### Task to complete
Down to the last line, set down the listing below exactly, apart from its pictures.

### Records provided
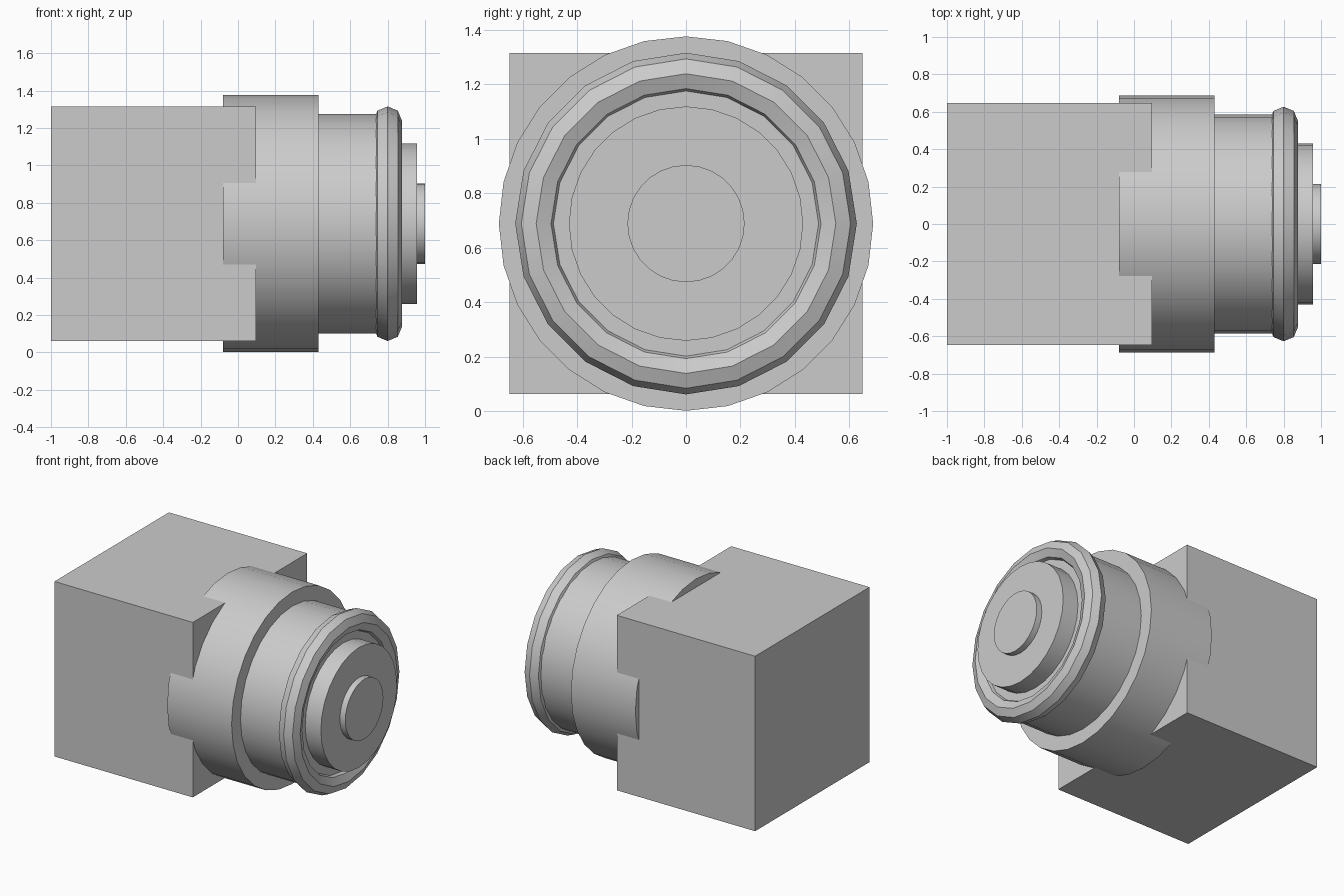
import bpy
import math

cube = bpy.data.objects.get("Cube")
if cube:
    bpy.data.objects.remove(cube, do_unlink=True)

AXIS_Z = 0.688
TURN = (0, math.pi / 2, 0)

grey = bpy.data.materials.new("light grey")
grey.use_nodes = True
grey.diffuse_color = (0.6, 0.6, 0.6, 1)
grey.node_tree.nodes["Principled BSDF"].inputs["Base Color"].default_value = (0.6, 0.6, 0.6, 1)


def finish(name, smooth=True):
    obj = bpy.context.object
    obj.name = name
    obj.data.materials.append(grey)
    if smooth:
        bpy.ops.object.shade_smooth_by_angle(angle=math.radians(30))
    return obj


def barrel(name, x0, x1, radius, sides=28):
    """Cylinder lying along x between x0 and x1."""
    bpy.ops.mesh.primitive_cylinder_add(
        vertices=sides, radius=radius, depth=x1 - x0,
        location=((x0 + x1) / 2, 0, AXIS_Z), rotation=TURN)
    return finish(name)


# Rear block
bpy.ops.mesh.primitive_cube_add(size=1, location=(-0.4525, 0, AXIS_Z))
block = finish("housing_block", smooth=False)
block.scale = (1.095, 1.294, 1.252)

# Stepped barrel
barrel("collar", -0.08, 0.43, 0.687)
barrel("main_barrel", 0.3, 0.833, 0.586)
barrel("front_disc", 0.8, 0.957, 0.43)
barrel("centre_button", 0.93, 1.0, 0.215)

# Rounded rim around the barrel end
bpy.ops.mesh.primitive_torus_add(
    major_segments=20, minor_segments=8, major_radius=0.55, minor_radius=0.077,
    location=(0.8, 0, AXIS_Z), rotation=TURN)
finish("front_rim")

### Solution below
import bpy
import math

cube = bpy.data.objects.get("Cube")
if cube:
    bpy.data.objects.remove(cube, do_unlink=True)

AXIS_Z = 0.688
TURN = (0, math.pi / 2, 0)

grey = bpy.data.materials.new("light grey")
grey.use_nodes = True
grey.diffuse_color = (0.6, 0.6, 0.6, 1)
grey.node_tree.nodes["Principled BSDF"].inputs["Base Color"].default_value = (0.6, 0.6, 0.6, 1)


def finish(name, smooth=True):
    obj = bpy.context.object
    obj.name = name
    obj.data.materials.append(grey)
    if smooth:
        bpy.ops.object.shade_smooth_by_angle(angle=math.radians(30))
    return obj


def barrel(name, x0, x1, radius, sides=28):
    """Cylinder lying along x between x0 and x1."""
    bpy.ops.mesh.primitive_cylinder_add(
        vertices=sides, radius=radius, depth=x1 - x0,
        location=((x0 + x1) / 2, 0, AXIS_Z), rotation=TURN)
    return finish(name)


# Rear block
bpy.ops.mesh.primitive_cube_add(size=1, location=(-0.4525, 0, AXIS_Z))
block = finish("housing_block", smooth=False)
block.scale = (1.095, 1.294, 1.252)

# Stepped barrel
barrel("collar", -0.08, 0.43, 0.687)
barrel("main_barrel", 0.3, 0.833, 0.586)
barrel("front_disc", 0.8, 0.957, 0.43)
barrel("centre_button", 0.93, 1.0, 0.215)

# Rounded rim around the barrel end
bpy.ops.mesh.primitive_torus_add(
    major_segments=20, minor_segments=8, major_radius=0.55, minor_radius=0.077,
    location=(0.8, 0, AXIS_Z), rotation=TURN)
finish("front_rim")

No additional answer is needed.